**Input data**

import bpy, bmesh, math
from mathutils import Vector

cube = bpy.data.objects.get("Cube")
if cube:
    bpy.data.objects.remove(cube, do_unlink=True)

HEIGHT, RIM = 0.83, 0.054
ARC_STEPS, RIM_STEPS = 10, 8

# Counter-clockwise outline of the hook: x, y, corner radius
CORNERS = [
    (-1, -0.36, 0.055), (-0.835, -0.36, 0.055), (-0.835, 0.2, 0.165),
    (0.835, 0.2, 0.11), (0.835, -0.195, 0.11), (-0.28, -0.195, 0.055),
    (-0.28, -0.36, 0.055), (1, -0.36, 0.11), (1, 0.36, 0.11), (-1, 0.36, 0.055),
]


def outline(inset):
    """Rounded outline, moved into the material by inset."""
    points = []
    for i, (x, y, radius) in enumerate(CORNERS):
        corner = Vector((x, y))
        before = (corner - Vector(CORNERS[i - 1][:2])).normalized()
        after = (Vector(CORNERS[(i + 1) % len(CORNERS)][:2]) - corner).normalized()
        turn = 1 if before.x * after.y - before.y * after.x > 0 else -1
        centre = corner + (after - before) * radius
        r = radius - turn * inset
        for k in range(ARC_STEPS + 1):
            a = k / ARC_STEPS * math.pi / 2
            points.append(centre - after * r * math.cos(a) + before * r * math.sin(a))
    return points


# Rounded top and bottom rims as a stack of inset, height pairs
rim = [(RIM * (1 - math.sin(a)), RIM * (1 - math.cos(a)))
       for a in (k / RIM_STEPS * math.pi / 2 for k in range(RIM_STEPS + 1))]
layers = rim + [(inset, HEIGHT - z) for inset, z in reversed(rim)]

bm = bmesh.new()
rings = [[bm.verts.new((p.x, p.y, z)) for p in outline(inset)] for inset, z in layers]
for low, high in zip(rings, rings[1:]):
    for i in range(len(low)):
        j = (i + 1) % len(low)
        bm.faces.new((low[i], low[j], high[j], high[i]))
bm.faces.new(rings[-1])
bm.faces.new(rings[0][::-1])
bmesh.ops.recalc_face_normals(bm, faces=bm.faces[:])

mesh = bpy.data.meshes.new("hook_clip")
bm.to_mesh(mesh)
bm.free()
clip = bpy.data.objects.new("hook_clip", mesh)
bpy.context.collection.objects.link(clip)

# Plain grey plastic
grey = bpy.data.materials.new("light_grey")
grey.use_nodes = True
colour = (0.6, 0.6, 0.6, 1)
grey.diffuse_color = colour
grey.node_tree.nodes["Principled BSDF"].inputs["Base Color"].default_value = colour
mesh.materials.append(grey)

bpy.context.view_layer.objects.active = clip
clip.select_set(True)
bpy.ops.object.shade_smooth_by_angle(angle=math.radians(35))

**Problem to work on**
Give again exactly, and only, the lines above starting at the one with "corner = Vector((x, y))" and ending at the one with "r = radius - turn * inset".

**Solution to this task**
        corner = Vector((x, y))
        before = (corner - Vector(CORNERS[i - 1][:2])).normalized()
        after = (Vector(CORNERS[(i + 1) % len(CORNERS)][:2]) - corner).normalized()
        turn = 1 if before.x * after.y - before.y * after.x > 0 else -1
        centre = corner + (after - before) * radius
        r = radius - turn * inset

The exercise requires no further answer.